Nepalese people have been known for two things: Laughter and Guts. Laughter is our meaning to life while Guts provides the fuel necessary for such a mirth. I don’t believe in opening up the transit points because it will make us ultra-dependent on India once again. Yes, the blockade is illegal but it is also revelatory to Nepalese consciousness. In the name of helping its neighbors, Indian governments have offered loans, bi-lateral agreements, investments, multi-million projects to Nepal, and shamefully, we have accepted it as a token of goodwill since Day 1 (First Five Year Plan, 1956). One thing that I have come to observe is that International politics is never about politics, it is always economic in nature, protecting one’s investments through any means necessary; corruption, nepotism, destruction of local businesses, dependence on third parties, direct/indirect political interference among others, which we are well acquainted with.
Look what we have to show for ourselves! Lofty stories of Gurkha Regiments and a melting Mt. Everest. A mere 5.1% of GDP and $2400 for GDP per capita (CIA World Fact Book, 2014) and other low, insipid data and charts representing bleakness of our plight.
Once the blockade is undone, we are going to be back on the same path. One shouldn’t care about what India speaks and interprets but what we as a nation stand for. When I thought about Nepal it was a hopeless case of unity. I thought we are never going to be a united country, having more than a hundred of ethnic groups and 123 languages spoken (CBS, 2011), without an element that could unify, we were a doomed nation. One can argue that anti-Indian sentiments are unifying elements but what commences from hate never bodes well. One should plainly refute it on the grounds of propriety. Then a miracle happened, Earthquake! Which symbolizes the path that we should tread on. The destruction of past faults to create new. Never had Nepal been so unified as a nation. The spirit still lingers.
Liberalization, Privatization and Globalization (LPG) were initiated through multiparty democracy in Nepal in the 90’s. It opened up a wide range of possibilities for business in Nepal but us imbeciles, let it go the Indian way. We are a flop on this matter. But why? Is it because the Indian governments were shrewd in diplomacy or is it our own misdoings. Let’s look at ourselves from head to toe, what have we for ourselves. And this blockade, it’s a sign of fresh constitution, a fresh start for us. Why should we go back on Indian dependence now. Yes, it’s harsh but Rome wasn’t built in a day either. Let it be known to the world that we can sustain ourselves, which of course, without a shred of doubt we can. Also, let’s make some logical amendments on our constitution that truly addresses the Madhesh issues. It is in certes, an injustice to them for they have some valid demands and some are allegedly Indian demands. With more than 50% of our population residing in Terai of which 22% are identified as Madheshis (Both indigenous and immigrants from India), it is imperative that amendments to facilitate equity based policies should speed up before the demarcation comes into practice. Since 2006, Distributive justice has been the basis on which people’s participation is facilitated, it should be continued till equality is achieved.

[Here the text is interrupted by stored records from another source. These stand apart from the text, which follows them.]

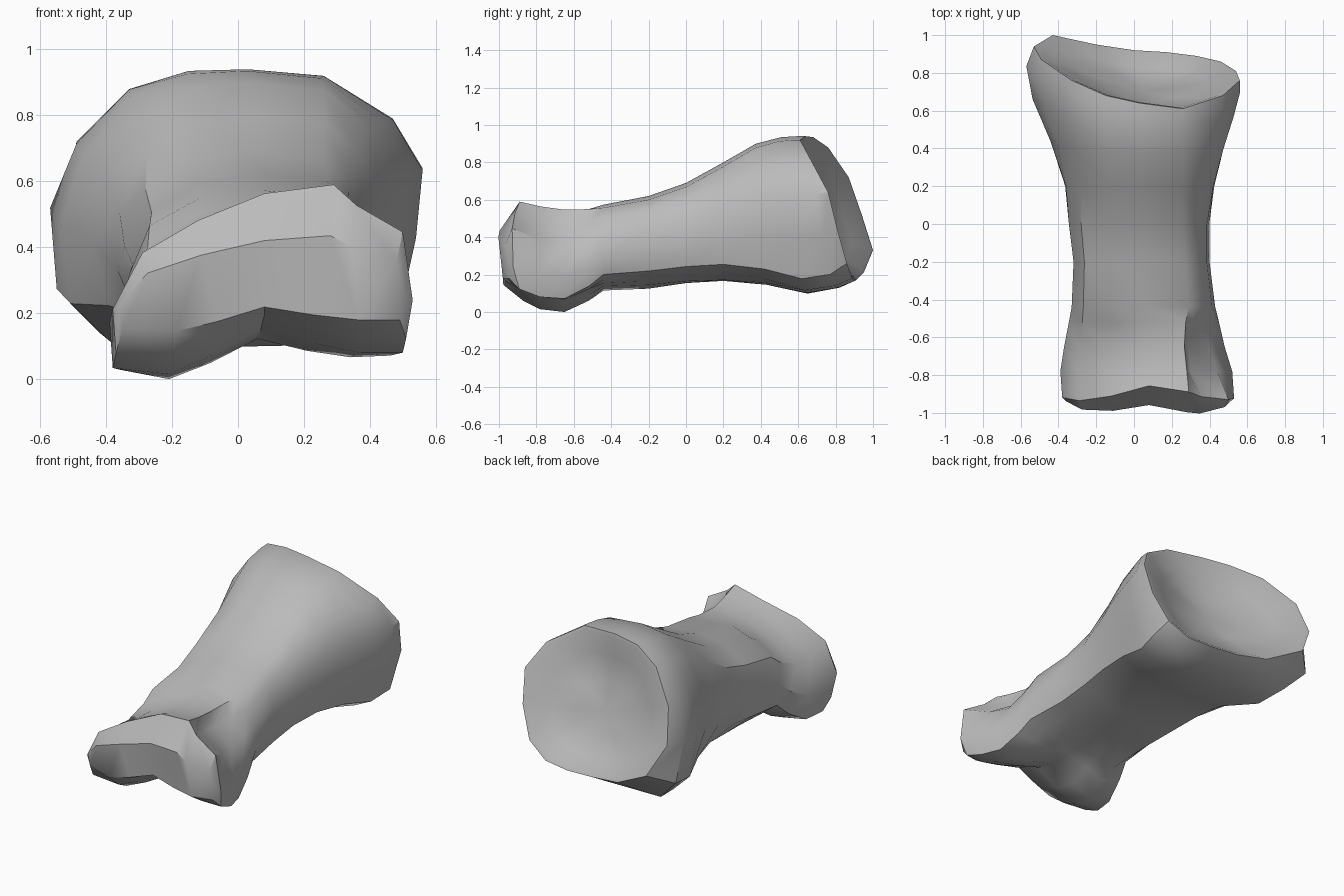
import bpy
import bmesh
import math

old = bpy.data.objects.get("Cube")
if old:
    bpy.data.objects.remove(old, do_unlink=True)


def make_material(name, colour):
    mat = bpy.data.materials.new(name)
    mat.use_nodes = True
    mat.diffuse_color = colour
    mat.node_tree.nodes["Principled BSDF"].inputs["Base Color"].default_value = colour
    return mat


def normalise(points):
    """Fit a cross-section into a unit square."""
    xs, zs = [p[0] for p in points], [p[1] for p in points]
    return [((x - min(xs)) / (max(xs) - min(xs)), (z - min(zs)) / (max(zs) - min(zs)))
            for x, z in points]


def mix(a, b, t):
    return a + (b - a) * t


# Cross-sections, all starting at the middle of the underside and going towards +x
head_profile = normalise([
    (.08, .15), (.24, .10), (.38, .07), (.51, .07), (.53, .2), (.5, .43), (.36, .52), (.29, .59),
    (.08, .56), (-.12, .47), (-.29, .36), (-.38, .17), (-.37, .02), (-.2, 0), (-.07, .06)])
shaft_profile = normalise([
    (.5, .04), (.68, .08), (.84, .13), (.97, .19), (1, .35), (.98, .65), (.91, .85), (.82, .96),
    (.52, 1), (.28, .95), (.08, .77), (0, .45), (.03, .15), (.14, 0), (.32, .02)])
rim_outline = [
    (0, .18), (.17, .17), (.33, .18), (.46, .26), (.54, .44), (.56, .64), (.47, .79), (.26, .92),
    (.03, .94), (-.15, .935), (-.33, .88), (-.49, .72), (-.53, .52), (-.43, .33), (-.2, .21)]
rim_profile = normalise(rim_outline)
# The collar bulges past the rim along the underside and low on the -x side
collar_profile = normalise(
    [(0, .15), (.17, .15), (.36, .16), (.49, .22)] + rim_outline[4:12]
    + [(-.57, .53), (-.55, .29), (-.42, .16)])

# How far each point of the slanted socket rim lies along the bone from its middle
rim_slant = [.10, .09, .07, .04, -.01, -.06, -.14, -.21, -.18, -.14, -.06, .05, .12, .18, .13]

# Stations: y, left x, right x, bottom z, top z, head share, collar share, slant, side dent
stations = [
    (-1.01, -.36, .51, .145, .435, 1, 0, 0, 0),
    (-.9, -.38, .53, .06, .59, 1, 0, 0, 0),
    (-.78, -.39, .52, .015, .565, 1, 0, 0, .05),
    (-.65, -.37, .48, 0, .55, .85, 0, 0, .05),
    (-.52, -.345, .45, .06, .56, .5, 0, 0, .02),
    (-.44, -.33, .43, .115, .575, .05, 0, 0, 0),
    (-.2, -.32, .40, .125, .62, 0, 0, 0, 0),
    (0, -.35, .40, .145, .69, 0, .1, 0, 0),
    (.2, -.38, .43, .155, .8, 0, .35, 0, 0),
    (.41, -.45, .48, .135, .9, 0, .65, .2, 0),
    (.6, -.54, .53, .095, .935, 0, .9, .5, 0),
    (.74, -.57, .56, .13, .94, 0, 1, .8, 0),
]


def station_ring(y, x0, x1, z0, z1, head, flare, slant, dent, end_profile=collar_profile):
    ring = []
    for i, (u, v) in enumerate(shaft_profile):
        hu, hv = head_profile[i]
        eu, ev = end_profile[i]
        u = mix(mix(u, hu, head), eu, flare)
        v = mix(mix(v, hv, head), ev, flare)
        x, z = mix(x0, x1, u), mix(z0, z1, v)
        along = y + slant * rim_slant[i]
        if y < -.85:
            # Saddle between the knuckles, and an underside that rolls back
            along += .05 * max(0, 1 - abs(x - .08) / .27) + .03 * (1 - v)
        if y < -.95:
            # Rounded outer corners of the knuckles
            along += .05 * min(1, abs(x - .08) / .43) ** 6
        elif y < -.85:
            along -= .05 * math.sin(math.pi * v)
        # Hollow on the outer upper side of the head
        if i in (5, 6):
            x, z = x - dent, z - dent * .6
        ring.append((x, along, z))
    return ring


rings = [station_ring(*s) for s in stations]
rim = station_ring(.82, -.53, .56, .17, .94, 0, 1, 1, 0, rim_profile)
rings.append(rim)

# Rounded lip and shallow cup, sunk along the socket axis
centre = [sum(p[k] for p in rim) / len(rim) for k in range(3)]


def cup_point(p, scale, depth):
    q = [mix(centre[k], p[k], scale) for k in range(3)]
    return (q[0], q[1] - depth * .9, q[2] - depth * .4)


for scale, depth in [(.95, .005), (.7, .065), (.38, .11)]:
    rings.append([cup_point(p, scale, depth) for p in rim])

# Skin the rings into one closed bone
bm = bmesh.new()
loops = [[bm.verts.new(p) for p in ring] for ring in rings]
count = len(shaft_profile)
for a, b in zip(loops, loops[1:]):
    for i in range(count):
        j = (i + 1) % count
        bm.faces.new((a[i], a[j], b[j], b[i]))
cup_bottom = bm.verts.new(cup_point(centre, 0, .125))
for i in range(count):
    bm.faces.new((loops[-1][i], loops[-1][(i + 1) % count], cup_bottom))
front_cap = bm.faces.new(loops[0])
bmesh.ops.triangulate(bm, faces=[front_cap])
bmesh.ops.recalc_face_normals(bm, faces=bm.faces)

mesh = bpy.data.meshes.new("finger_bone")
bm.to_mesh(mesh)
bm.free()
bone = bpy.data.objects.new("finger_bone", mesh)
bpy.context.collection.objects.link(bone)
mesh.materials.append(make_material("bone_grey", (.5, .5, .5, 1)))

# Soft shading with crisp rim and knuckle edges
bpy.ops.object.select_all(action='DESELECT')
bone.select_set(True)
bpy.context.view_layer.objects.active = bone
bpy.ops.object.shade_smooth_by_angle(angle=math.radians(35))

So how do we achieve equality in an underdeveloped country which is pervasively dependent on India for its economic and political development? Through China? No! Another cycle of dependency will ensue. We need to take this blockade by its throat and do what every developed countries in the world has rudimentarily done, let the means of production be local.
Let’s be gutsy and let’s smile on the face of despair like our ancestors were known for.